March 1, 2016

...Learn TDD with Codemanship

Test-driving "Invisible Work"

Before I finally go to bed, just a few words that didn't quite fit into a tweet about invisible work in test-driven development.

If you've been on my TDD workshop, you'll have experienced how we can drive out a software design directly from customer tests by identifying the work that needs to get done (the outcomes in the "where" clause of a BDD test, for example), and assigning responsibility for that work to the module - or object or function or microservice or whatever - that has the data required to do that piece of work.

It's deceptively easy. List the jobs that need doing, assign them to where the data needed is, then figure out how the modules doing the work will need to interact to coordinate it end-to-end.

Not so easy, though, is when some of the work isn't visible from the outside. The example of Binary Search is a classic case in point. Stuff has to happen in a binary search that has no direct external signature. The search results are the same.

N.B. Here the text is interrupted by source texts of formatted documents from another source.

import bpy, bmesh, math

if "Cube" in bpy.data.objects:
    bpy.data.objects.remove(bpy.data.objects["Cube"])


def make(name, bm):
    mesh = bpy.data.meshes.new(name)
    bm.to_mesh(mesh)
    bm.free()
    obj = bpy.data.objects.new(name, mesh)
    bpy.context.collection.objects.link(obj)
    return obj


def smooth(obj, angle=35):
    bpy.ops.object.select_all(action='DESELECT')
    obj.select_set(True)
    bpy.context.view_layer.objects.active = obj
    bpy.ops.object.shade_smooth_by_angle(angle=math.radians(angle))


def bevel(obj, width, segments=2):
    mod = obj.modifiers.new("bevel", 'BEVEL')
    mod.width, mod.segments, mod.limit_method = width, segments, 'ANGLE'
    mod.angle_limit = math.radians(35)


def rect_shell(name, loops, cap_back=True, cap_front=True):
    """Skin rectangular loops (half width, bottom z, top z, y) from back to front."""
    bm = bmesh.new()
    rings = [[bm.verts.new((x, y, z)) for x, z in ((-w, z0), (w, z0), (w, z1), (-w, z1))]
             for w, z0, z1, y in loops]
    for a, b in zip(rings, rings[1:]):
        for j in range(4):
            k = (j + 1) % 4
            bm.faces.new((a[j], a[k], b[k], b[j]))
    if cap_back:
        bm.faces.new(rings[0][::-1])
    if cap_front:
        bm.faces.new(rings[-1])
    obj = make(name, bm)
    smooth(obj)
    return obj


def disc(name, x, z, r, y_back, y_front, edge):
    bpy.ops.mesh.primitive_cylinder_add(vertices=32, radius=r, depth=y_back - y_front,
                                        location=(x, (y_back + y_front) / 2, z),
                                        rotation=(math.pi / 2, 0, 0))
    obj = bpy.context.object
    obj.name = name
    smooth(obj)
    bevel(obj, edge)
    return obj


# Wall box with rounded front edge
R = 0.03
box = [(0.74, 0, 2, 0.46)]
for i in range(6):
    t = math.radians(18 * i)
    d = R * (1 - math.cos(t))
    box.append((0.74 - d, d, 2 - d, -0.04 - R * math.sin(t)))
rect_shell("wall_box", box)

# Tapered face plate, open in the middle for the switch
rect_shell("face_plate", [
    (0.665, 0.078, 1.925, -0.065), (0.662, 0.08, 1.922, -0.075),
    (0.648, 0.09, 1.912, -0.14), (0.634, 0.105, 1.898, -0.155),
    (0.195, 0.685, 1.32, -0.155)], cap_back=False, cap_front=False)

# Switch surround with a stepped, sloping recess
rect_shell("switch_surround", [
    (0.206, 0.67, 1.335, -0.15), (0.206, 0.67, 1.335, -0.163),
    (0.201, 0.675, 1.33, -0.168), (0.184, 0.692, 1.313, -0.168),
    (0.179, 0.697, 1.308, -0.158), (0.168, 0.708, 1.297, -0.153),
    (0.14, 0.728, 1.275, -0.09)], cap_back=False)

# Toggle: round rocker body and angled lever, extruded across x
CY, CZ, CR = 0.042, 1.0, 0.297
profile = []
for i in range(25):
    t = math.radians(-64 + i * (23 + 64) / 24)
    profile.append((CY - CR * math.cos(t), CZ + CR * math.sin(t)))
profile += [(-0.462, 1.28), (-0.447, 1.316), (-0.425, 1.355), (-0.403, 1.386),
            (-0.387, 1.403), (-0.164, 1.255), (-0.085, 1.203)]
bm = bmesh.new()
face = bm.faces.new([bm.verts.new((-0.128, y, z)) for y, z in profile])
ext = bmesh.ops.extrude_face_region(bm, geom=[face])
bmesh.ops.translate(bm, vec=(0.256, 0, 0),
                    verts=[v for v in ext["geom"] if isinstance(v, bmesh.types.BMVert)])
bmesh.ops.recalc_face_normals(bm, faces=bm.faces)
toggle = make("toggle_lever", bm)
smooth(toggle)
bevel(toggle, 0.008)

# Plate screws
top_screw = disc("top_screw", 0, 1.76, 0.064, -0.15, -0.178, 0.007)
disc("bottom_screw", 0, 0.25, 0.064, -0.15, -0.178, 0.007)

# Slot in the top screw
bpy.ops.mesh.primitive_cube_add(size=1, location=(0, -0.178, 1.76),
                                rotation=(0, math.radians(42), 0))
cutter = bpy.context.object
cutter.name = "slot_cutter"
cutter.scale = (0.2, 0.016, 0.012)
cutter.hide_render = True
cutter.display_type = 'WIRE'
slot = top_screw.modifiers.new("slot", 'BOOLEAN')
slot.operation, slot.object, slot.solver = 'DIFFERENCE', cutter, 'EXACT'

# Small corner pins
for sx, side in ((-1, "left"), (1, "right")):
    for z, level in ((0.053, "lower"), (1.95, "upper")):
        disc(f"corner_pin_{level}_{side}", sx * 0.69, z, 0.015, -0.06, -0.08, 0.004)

The time taken may be much shorter, but there are many potentially efficient search algorithms that might satisfy our performance requirement. So, yes, we can write a test that fails if searching takes too long, but that doesn't tell us how our design should perform the search. It doesn't tell us to take the middle item, check if that matches, and if it doesn't then discard the half that's too low or too high and repeat that process until we find a match (or run out of items to check.)

Likewise with my implementation of a pairwise combination test case generator. Yes, all possible pairs of parameter values must be covered by the test cases. Yes, the number of tests cases should be orders of magnitude fewer than a complete set of combinations of all parameter values. Yes, it should run fast. But none of that tells me very much about what work needs to be done internally in order to achieve that. It doesn't tell me, for example, that I need to "audition" randomly-generated test cases to find the ones that offer the best coverage of value pairs. It doesn't tell me I need to generate a list of all possible value pairs, ticking each one off as they get covered by a test case. There's a whole bunch of work, as it turns out, that I had to figure out, with very few clues from the external perspective. There are all sorts of ways of achieving the same result, and they're all internal, "invisible" details. They may manifest themselves as speed, as memory footprint, as LOC, and other non-functional features - but that's just the issue; they're non-functional, and we therefore don't have a direct path from the tests to some code that does some work.

Think on that. Nighty night.







Posted 1 year, 10 months ago on March 1, 2016